═══ Data shown

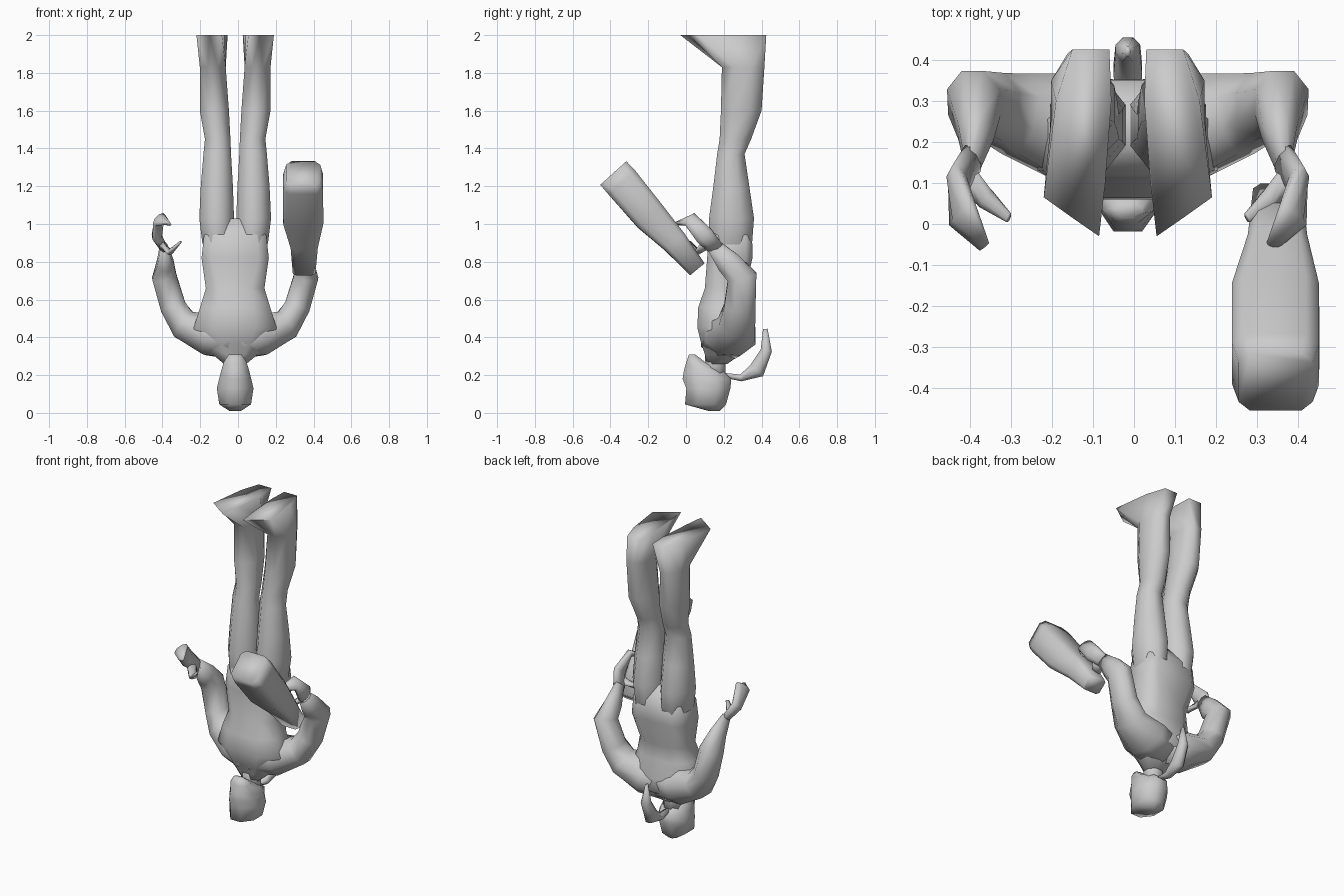
import bpy, bmesh, math
from mathutils import Vector

if "Cube" in bpy.data.objects:
    bpy.data.objects.remove(bpy.data.objects["Cube"], do_unlink=True)

MID = -0.015   # x of the figure's plane of symmetry
SIDES = 8
ROUND = math.tan(math.pi / SIDES)   # flat share of each side of a regular octagon
BOXY = .7

grey = bpy.data.materials.new("plain_grey")
grey.use_nodes = True
COLOUR = (0.6, 0.6, 0.6, 1)
grey.diffuse_color = COLOUR
grey.node_tree.nodes["Principled BSDF"].inputs["Base Color"].default_value = COLOUR


def skin(name, rings, side=1):
    """Join rings of points into a closed smooth shell, mirrored for side -1."""
    bm = bmesh.new()
    loops = [[bm.verts.new((MID + side * p[0], p[1], p[2])) for p in r] for r in rings]
    for a, b in zip(loops, loops[1:]):
        for i in range(SIDES):
            j = (i + 1) % SIDES
            bm.faces.new((a[i], a[j], b[j], b[i]))
    bm.faces.new(loops[0])
    bm.faces.new(loops[-1])
    bmesh.ops.recalc_face_normals(bm, faces=bm.faces)
    mesh = bpy.data.meshes.new(name)
    bm.to_mesh(mesh)
    bm.free()
    for face in mesh.polygons:
        face.use_smooth = True
    mesh.set_sharp_from_angle(angle=math.radians(110))
    mesh.materials.append(grey)
    obj = bpy.data.objects.new(name, mesh)
    bpy.context.collection.objects.link(obj)
    return obj


def octagon(k):
    """Chamfered unit square; larger k gives smaller chamfers."""
    return [(1, k), (k, 1), (-k, 1), (-1, k), (-1, -k), (-k, -1), (k, -1), (1, -k)]


def level(z, x0, x1, y0, y1, k=ROUND):
    """Horizontal ring inside the given bounds."""
    return [((x0 + x1) / 2 + c * (x1 - x0) / 2, (y0 + y1) / 2 + s * (y1 - y0) / 2, z)
            for c, s in octagon(k)]


def sweep(path, ref=(0, 1, 0), k=ROUND):
    """Rings square to a path of (x, y, z, half width, half depth along ref)."""
    pts = [Vector(p[:3]) for p in path]
    rings = []
    for i, p in enumerate(path):
        t = (pts[min(i + 1, len(pts) - 1)] - pts[max(i - 1, 0)]).normalized()
        u = t.cross(Vector(ref)).normalized()
        v = u.cross(t)
        rings.append([pts[i] + u * c * p[3] + v * s * p[4] for c, s in octagon(k)])
    return rings


# Trunk, from hips down to the neck
trunk = [(1.03, .05, .17, .29, BOXY), (.94, .165, .12, .35, BOXY), (.82, .178, .112, .352, BOXY),
         (.66, .155, .1, .315, .55), (.56, .185, .065, .31, .5), (.45, .22, .06, .345, .5),
         (.37, .19, .08, .35, ROUND), (.31, .12, .1, .29, ROUND), (.26, .06, .11, .22, ROUND)]
skin("trunk", [level(z, -w, w, f, b, k) for z, w, f, b, k in trunk])

# Neck and head
skin("neck", [level(z, -.055, .055, .1, .21) for z in (.36, .17)])
head = [(.308, .035, .015, .05), (.27, .06, .002, .1), (.22, .075, -.012, .2),
        (.18, .085, -.018, .24), (.13, .097, .002, .235), (.045, .084, -.005, .212),
        (.01, .03, .12, .18)]
skin("head", [level(z, -w, w, f, b) for z, w, f, b in head])

# Curled lock of hair at the back of the head
skin("hair_lock", sweep([(0, .2, .2, .012, .015), (0, .29, .185, .018, .025),
                         (0, .375, .225, .045, .035), (0, .425, .33, .03, .03),
                         (0, .42, .445, .012, .006)], ref=(1, 0, 0)))

# Limbs
leg = [(.78, .04, .12, .16, .29), (.9, .012, .174, .122, .35),
       (1.03, .006, .19, .122, .36), (1.2, .012, .182, .145, .335),
       (1.37, .022, .168, .165, .31), (1.45, .025, .16, .178, .345),
       (1.6, .033, .187, .185, .4), (1.83, .05, .187, .19, .415)]
sole = [(.175, .3, 2), (.135, .425, 2), (.045, .425, 2), (.04, .3, 2),
        (.055, .1, 2), (.07, -.03, 2), (.135, .015, 2), (.205, .065, 2)]
arm = [(.0, .205, .385, .1, .13), (.13, .235, .415, .112, .135), (.27, .268, .465, .08, .1),
       (.328, .285, .56, .068, .083), (.375, .297, .72, .065, .078),
       (.37, .225, .795, .043, .065), (.378, .15, .88, .02, .04)]
hand = [(.378, .16, .87, .02, .04), (.415, .1, .935, .025, .05),
        (.402, .02, 1.025, .02, .045), (.35, -.055, 1.0, .008, .015)]
thumb = [(.39, .11, .89, .02, .03), (.345, .06, .85, .014, .025), (.29, .015, .905, .006, .012)]
for side, word in ((1, "left"), (-1, "right")):
    skin(word + "_leg", [level(*r) for r in leg] + [sole], side)
    skin(word + "_arm", sweep(arm), side)
    skin(word + "_hand", sweep(hand), side)
    skin(word + "_thumb", sweep(thumb), side)

# Club in the left hand
skin("club", sweep([(.365, .06, .76, .06, .05), (.365, -.06, .905, .072, .068),
                    (.36, -.19, 1.04, .106, .088), (.36, -.34, 1.22, .106, .095),
                    (.36, -.385, 1.27, .09, .093)], k=BOXY))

══════

> **Required work**
Output the records exactly, and let none of their pictures appear in the copy.

> **Final answer**
import bpy, bmesh, math
from mathutils import Vector

if "Cube" in bpy.data.objects:
    bpy.data.objects.remove(bpy.data.objects["Cube"], do_unlink=True)

MID = -0.015   # x of the figure's plane of symmetry
SIDES = 8
ROUND = math.tan(math.pi / SIDES)   # flat share of each side of a regular octagon
BOXY = .7

grey = bpy.data.materials.new("plain_grey")
grey.use_nodes = True
COLOUR = (0.6, 0.6, 0.6, 1)
grey.diffuse_color = COLOUR
grey.node_tree.nodes["Principled BSDF"].inputs["Base Color"].default_value = COLOUR


def skin(name, rings, side=1):
    """Join rings of points into a closed smooth shell, mirrored for side -1."""
    bm = bmesh.new()
    loops = [[bm.verts.new((MID + side * p[0], p[1], p[2])) for p in r] for r in rings]
    for a, b in zip(loops, loops[1:]):
        for i in range(SIDES):
            j = (i + 1) % SIDES
            bm.faces.new((a[i], a[j], b[j], b[i]))
    bm.faces.new(loops[0])
    bm.faces.new(loops[-1])
    bmesh.ops.recalc_face_normals(bm, faces=bm.faces)
    mesh = bpy.data.meshes.new(name)
    bm.to_mesh(mesh)
    bm.free()
    for face in mesh.polygons:
        face.use_smooth = True
    mesh.set_sharp_from_angle(angle=math.radians(110))
    mesh.materials.append(grey)
    obj = bpy.data.objects.new(name, mesh)
    bpy.context.collection.objects.link(obj)
    return obj


def octagon(k):
    """Chamfered unit square; larger k gives smaller chamfers."""
    return [(1, k), (k, 1), (-k, 1), (-1, k), (-1, -k), (-k, -1), (k, -1), (1, -k)]


def level(z, x0, x1, y0, y1, k=ROUND):
    """Horizontal ring inside the given bounds."""
    return [((x0 + x1) / 2 + c * (x1 - x0) / 2, (y0 + y1) / 2 + s * (y1 - y0) / 2, z)
            for c, s in octagon(k)]


def sweep(path, ref=(0, 1, 0), k=ROUND):
    """Rings square to a path of (x, y, z, half width, half depth along ref)."""
    pts = [Vector(p[:3]) for p in path]
    rings = []
    for i, p in enumerate(path):
        t = (pts[min(i + 1, len(pts) - 1)] - pts[max(i - 1, 0)]).normalized()
        u = t.cross(Vector(ref)).normalized()
        v = u.cross(t)
        rings.append([pts[i] + u * c * p[3] + v * s * p[4] for c, s in octagon(k)])
    return rings


# Trunk, from hips down to the neck
trunk = [(1.03, .05, .17, .29, BOXY), (.94, .165, .12, .35, BOXY), (.82, .178, .112, .352, BOXY),
         (.66, .155, .1, .315, .55), (.56, .185, .065, .31, .5), (.45, .22, .06, .345, .5),
         (.37, .19, .08, .35, ROUND), (.31, .12, .1, .29, ROUND), (.26, .06, .11, .22, ROUND)]
skin("trunk", [level(z, -w, w, f, b, k) for z, w, f, b, k in trunk])

# Neck and head
skin("neck", [level(z, -.055, .055, .1, .21) for z in (.36, .17)])
head = [(.308, .035, .015, .05), (.27, .06, .002, .1), (.22, .075, -.012, .2),
        (.18, .085, -.018, .24), (.13, .097, .002, .235), (.045, .084, -.005, .212),
        (.01, .03, .12, .18)]
skin("head", [level(z, -w, w, f, b) for z, w, f, b in head])

# Curled lock of hair at the back of the head
skin("hair_lock", sweep([(0, .2, .2, .012, .015), (0, .29, .185, .018, .025),
                         (0, .375, .225, .045, .035), (0, .425, .33, .03, .03),
                         (0, .42, .445, .012, .006)], ref=(1, 0, 0)))

# Limbs
leg = [(.78, .04, .12, .16, .29), (.9, .012, .174, .122, .35),
       (1.03, .006, .19, .122, .36), (1.2, .012, .182, .145, .335),
       (1.37, .022, .168, .165, .31), (1.45, .025, .16, .178, .345),
       (1.6, .033, .187, .185, .4), (1.83, .05, .187, .19, .415)]
sole = [(.175, .3, 2), (.135, .425, 2), (.045, .425, 2), (.04, .3, 2),
        (.055, .1, 2), (.07, -.03, 2), (.135, .015, 2), (.205, .065, 2)]
arm = [(.0, .205, .385, .1, .13), (.13, .235, .415, .112, .135), (.27, .268, .465, .08, .1),
       (.328, .285, .56, .068, .083), (.375, .297, .72, .065, .078),
       (.37, .225, .795, .043, .065), (.378, .15, .88, .02, .04)]
hand = [(.378, .16, .87, .02, .04), (.415, .1, .935, .025, .05),
        (.402, .02, 1.025, .02, .045), (.35, -.055, 1.0, .008, .015)]
thumb = [(.39, .11, .89, .02, .03), (.345, .06, .85, .014, .025), (.29, .015, .905, .006, .012)]
for side, word in ((1, "left"), (-1, "right")):
    skin(word + "_leg", [level(*r) for r in leg] + [sole], side)
    skin(word + "_arm", sweep(arm), side)
    skin(word + "_hand", sweep(hand), side)
    skin(word + "_thumb", sweep(thumb), side)

# Club in the left hand
skin("club", sweep([(.365, .06, .76, .06, .05), (.365, -.06, .905, .072, .068),
                    (.36, -.19, 1.04, .106, .088), (.36, -.34, 1.22, .106, .095),
                    (.36, -.385, 1.27, .09, .093)], k=BOXY))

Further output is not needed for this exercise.